Today, however, collaborating online on marketing campaigns is largely informal at most companies, where groups of employees may occasionally turn to a desktop application such as Microsoft Corp.s NetMeeting or a Web service to collaborate, said Daniel Rasmus, an analyst at Giga Information Group Inc., in Cambridge, Mass. Most corporations, instead, focus formal Web-based collaboration efforts on supply chains and product design. But with all the benefits that online collaboration can bring to areas such as marketing, Rasmus advises companies to start finding ways to more broadly incorporate the technologywhether through a private extranet, hosted Web applications or e-marketplaces.
Marketers said they were feeling queasy about the release of Pepcid Complete because such new products are the underpinnings of Johnson & Johnson-Merck. The joint venture was formed in 1989 to mass-market prescription drugs from Merck that gained approval for sale to consumers over the counter.
To get the product out the door, the venture put together a team that included an internal group of about five marketers and 20 more people from outside agencies. Early on, the Pepcid Complete team knew it needed a new way to pull everyone together. In October, marketing managers Rosalinda Markels and Lisa Berry suggested the extranet. Within two weeks, it was custom-developed by one of the agency partners, Thomas J. Paul, of Philadelphia. Gabriele declined to name the company that hosts the site, which the partners can access through any standard Web browser using a secure user name and a password.
Of course, the heart of any campaign is the slogan and images that promote it. Where agencies would normally propose their own slogans and visuals for the brand independently, the extranet opened the door for them to work together. Pepcid Completes main messagethat it "works in seconds and lasts for hours"and the visuals to support it, were the result of such collaboration.
But the benefits of collaboration havent stopped there. Chris Heye, Johnson & Johnson-Mercks director of e-business, has begun to investigate ways to expand the Pepcid Complete extranet model throughout the company. The marketing teams for at least three brands have developed or are planning extranets with marketing partners, Heye said.
Even after the products launch, the site is alive and well. Weekly conference calls continue, and the extranet serves as a common work space where an agency can present, for example, a 30-second TV spot to the group online. "Its become a true business communications tool," Gabriele said.
And in the frenetic world of marketing, the bottom line is this: If something avoids miscommunication, pour your enterprise a spoonful, because its also going to prevent ulcers.
As an online reporter for eWEEK.com, Matt Hicks covers the fast-changing developments in Internet technologies. His coverage includes the growing field of Web conferencing software and services. With eight years as a business and technology journalist, Matt has gained insight into the market strategies of IT vendors as well as the needs of enterprise IT managers.
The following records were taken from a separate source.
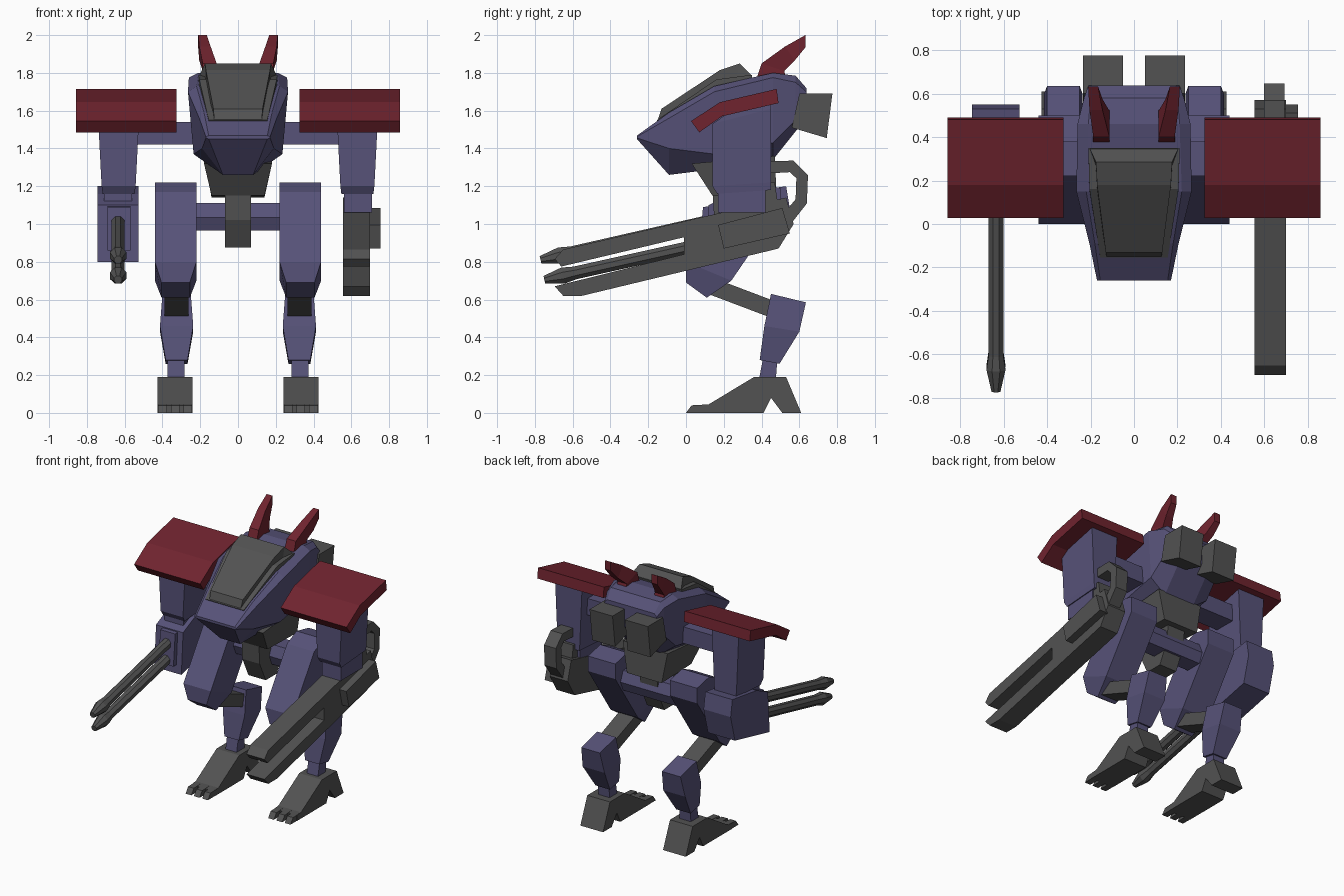
import bpy, bmesh, math
from mathutils import Vector


def material(name, rgb):
    m = bpy.data.materials.new(name)
    m.diffuse_color = (*rgb, 1)
    return m


BLUE = material("slate blue", (0.095, 0.085, 0.19))
GREY = material("dark grey", (0.085, 0.085, 0.085))
RED = material("dark red", (0.16, 0.017, 0.028))


def loft(name, rings, mat):
    """Skin a list of equal-length point rings and cap both ends."""
    bm = bmesh.new()
    vs = [[bm.verts.new(p) for p in r] for r in rings]
    n = len(vs[0])
    for a, b in zip(vs, vs[1:]):
        for i in range(n):
            j = (i + 1) % n
            bm.faces.new((a[i], a[j], b[j], b[i]))
    bm.faces.new(vs[0])
    bm.faces.new(vs[-1][::-1])
    bmesh.ops.recalc_face_normals(bm, faces=bm.faces)
    me = bpy.data.meshes.new(name)
    bm.to_mesh(me)
    bm.free()
    me.materials.append(mat)
    ob = bpy.data.objects.new(name, me)
    bpy.context.collection.objects.link(ob)
    return ob


def prism(name, profile, x0, x1, mat):
    """Extrude a (y, z) profile along x."""
    return loft(name, [[(x, y, z) for y, z in profile] for x in (x0, x1)], mat)


def limb(name, stations, cx, mat):
    """Loft of rectangles: (front yz, back yz, half width)."""
    return loft(name, [[(cx - w, *f), (cx + w, *f), (cx + w, *b), (cx - w, *b)]
                       for f, b, w in stations], mat)


def sweep(name, path, radii, mat, n=8, wide=1.0):
    """Sweep an n-sided section along a path lying in a yz plane."""
    pts = [Vector(p) for p in path]
    rings = []
    for i, p in enumerate(pts):
        t = (pts[min(i + 1, len(pts) - 1)] - pts[max(i - 1, 0)]).normalized()
        side = Vector((1, 0, 0))
        up = t.cross(side).normalized()
        ang = [math.tau * (k + 0.5) / n for k in range(n)]
        rings.append([p + radii[i] * (wide * math.cos(a) * side + math.sin(a) * up) for a in ang])
    return loft(name, rings, mat)


# Hull: y, then (half width, z) for top, shoulder, lower side and belly
hull = [
    (-0.26, (0.155, 1.468), (0.17, 1.462), (0.17, 1.456), (0.155, 1.45)),
    (-0.09, (0.18, 1.59), (0.205, 1.56), (0.19, 1.40), (0.08, 1.26)),
    (0.15, (0.22, 1.73), (0.265, 1.70), (0.235, 1.37), (0.12, 1.29)),
    (0.46, (0.21, 1.80), (0.26, 1.775), (0.24, 1.43), (0.12, 1.34)),
    (0.58, (0.20, 1.785), (0.23, 1.75), (0.225, 1.55), (0.12, 1.49)),
    (0.637, (0.19, 1.72), (0.21, 1.70), (0.21, 1.60), (0.12, 1.56)),
]
loft("hull", [[(x, y, z) for x, z in s] + [(-x, y, z) for x, z in reversed(s)]
              for y, *s in hull], BLUE)

# Canopy: rear lip, crest, slope and front lip
limb("canopy", [((0.35, 1.785), (0.34, 1.72), 0.205),
                ((0.285, 1.85), (0.25, 1.70), 0.175),
                ((0.18, 1.815), (0.15, 1.68), 0.17),
                ((-0.13, 1.61), (-0.06, 1.55), 0.13),
                ((-0.155, 1.535), (-0.12, 1.50), 0.125)], 0, GREY)
limb("canopy_frame", [((0.35, 1.79), (0.33, 1.70), 0.21),
                      ((0.16, 1.765), (0.15, 1.66), 0.205),
                      ((-0.155, 1.55), (-0.13, 1.50), 0.155)], 0, GREY)

# Pelvis and hip axle
limb("pelvis", [((0.03, 1.32), (0.47, 1.36), 0.18), ((0.14, 1.15), (0.48, 1.14), 0.14)], 0, GREY)
limb("pelvis_keel", [((0.14, 1.18), (0.44, 1.18), 0.07), ((0.15, 1.02), (0.42, 1.02), 0.07),
                     ((0.22, 0.875), (0.35, 0.875), 0.07)], 0, GREY)
prism("hip_axle", [(0.26, 1.035), (0.29, 1.11), (0.41, 1.11), (0.44, 1.035), (0.41, 0.965), (0.29, 0.965)],
      -0.24, 0.24, BLUE)

for s, side in ((-1, "left"), (1, "right")):
    # Legs
    limb(side + "_thigh", [((0.0, 0.69), (0.11, 0.61), 0.075),
                           ((0.0, 0.80), (0.24, 0.70), 0.11),
                           ((0.25, 1.17), (0.50, 1.08), 0.11),
                           ((0.36, 1.22), (0.50, 1.19), 0.11)], s * 0.33, BLUE)
    limb(side + "_knee_strut", [((0.13, 0.72), (0.09, 0.64), 0.064),
                                ((0.50, 0.58), (0.46, 0.50), 0.064)], s * 0.325, GREY)
    limb(side + "_shin", [((0.45, 0.63), (0.635, 0.585), 0.075),
                          ((0.415, 0.46), (0.60, 0.43), 0.088),
                          ((0.39, 0.28), (0.495, 0.26), 0.058)], s * 0.325, BLUE)
    limb(side + "_ankle", [((0.41, 0.30), (0.485, 0.30), 0.045),
                           ((0.385, 0.17), (0.475, 0.17), 0.045)], s * 0.328, BLUE)
    prism(side + "_foot", [(0.07, 0), (0.07, 0.04), (0.12, 0.045), (0.36, 0.19), (0.53, 0.19),
                           (0.61, 0), (0.51, 0), (0.45, 0.08), (0.41, 0)],
          s * 0.242, s * 0.425, GREY)
    for k in range(3):
        x = s * (0.333 + (k - 1) * 0.067)
        prism(f"{side}_toe_{k + 1}", [(0, 0), (0.03, 0.04), (0.12, 0.045), (0.12, 0)],
              x - 0.023, x + 0.023, GREY)

    # Shoulders and upper arms
    prism(side + "_shoulder_beam", [(0.22, 1.42), (0.22, 1.54), (0.38, 1.54), (0.38, 1.42)],
          s * 0.2, s * 0.56, BLUE)
    limb(side + "_upper_arm", [((0.24, 1.60), (0.45, 1.64), 0.105),
                               ((0.14, 1.53), (0.45, 1.61), 0.107),
                               ((0.14, 1.20), (0.45, 1.22), 0.09),
                               ((0.165, 1.16), (0.45, 1.18), 0.085)], s * 0.632, BLUE)
    prism(side + "_elbow", [(0.17, 1.06), (0.17, 1.20), (0.42, 1.20), (0.42, 1.06)],
          s * 0.56, s * 0.71, BLUE)
    prism(side + "_shoulder_pad", [(0.027, 1.545), (0.18, 1.645), (0.48, 1.715), (0.49, 1.64),
                                   (0.19, 1.57), (0.07, 1.485)], s * 0.325, s * 0.857, RED)

    # Horns and back thrusters
    horn = [(-0.15, 0.038, (0.37, 1.76), (0.54, 1.74)), (-0.15, 0.037, (0.40, 1.85), (0.52, 1.81)),
            (-0.175, 0.03, (0.525, 1.94), (0.575, 1.865)), (-0.188, 0.023, (0.632, 2.0), (0.632, 1.935))]
    loft(side + "_horn", [[(-s * c - w, *f), (-s * c + w, *f), (-s * c + w, *b), (-s * c - w, *b)]
                          for c, w, f, b in horn], RED)
    prism(side + "_thruster", [(0.60, 1.69), (0.775, 1.69), (0.745, 1.455), (0.56, 1.51)],
          s * 0.05, s * 0.235, GREY)

# Left forearm with twin barrels
prism("left_forearm", [(0.10, 0.80), (0.12, 1.10), (0.25, 1.16), (0.53, 1.20), (0.55, 1.08), (0.50, 0.89)],
      -0.745, -0.527, BLUE)
prism("barrel_mount", [(0.07, 0.86), (0.09, 1.09), (0.2, 1.10), (0.2, 0.86)], -0.69, -0.57, BLUE)
for name, z0, y1, z1 in (("upper_barrel", 1.02, -0.77, 0.81), ("lower_barrel", 0.905, -0.75, 0.705)):
    a, b = Vector((-0.635, 0.15, z0)), Vector((-0.635, y1, z1))
    sweep(name, [a.lerp(b, t) for t in (0, 0.82, 0.89, 1)], [0.037, 0.037, 0.047, 0.022], GREY)

# Right cannon: forked body, side plate and feed handle
prism("cannon", [(-0.65, 0.865), (0.53, 1.14), (0.57, 1.0), (0.49, 0.87), (-0.55, 0.62), (-0.65, 0.62),
                 (-0.695, 0.67), (-0.01, 0.84), (-0.01, 0.93), (-0.66, 0.775), (-0.695, 0.815)],
      0.555, 0.70, GREY)
prism("cannon_side_plate", [(0.17, 0.995), (0.51, 1.085), (0.55, 0.95), (0.20, 0.87)], 0.69, 0.755, GREY)
prism("cannon_bracket", [(0.40, 1.10), (0.41, 1.22), (0.47, 1.22), (0.485, 1.12)], 0.58, 0.70, GREY)
sweep("feed_handle", [(0.645, 0.44, 1.30), (0.645, 0.56, 1.305), (0.645, 0.615, 1.25),
                      (0.645, 0.61, 1.12), (0.645, 0.53, 1.02)], [0.045] * 5, GREY, 4, 1.5)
He joined Ziff Davis in 1999 as a staff writer for the former Strategies section of eWEEK, where he wrote in-depth features about corporate strategies for e-business and enterprise software. In 2002, he moved to the News department at the magazine as a senior writer specializing in coverage of database software and enterprise networking. Later that year Matt started a yearlong fellowship in Washington, DC, after being awarded an American Political Science Association Congressional Fellowship for Journalist. As a fellow, he spent nine months working on policy issues, including technology policy, in for a Member of the U.S. House of Representatives. He rejoined Ziff Davis in August 2003 as a reporter dedicated to online coverage for eWEEK.com. Along with Web conferencing, he follows search engines, Web browsers, speech technology and the Internet domain-naming system.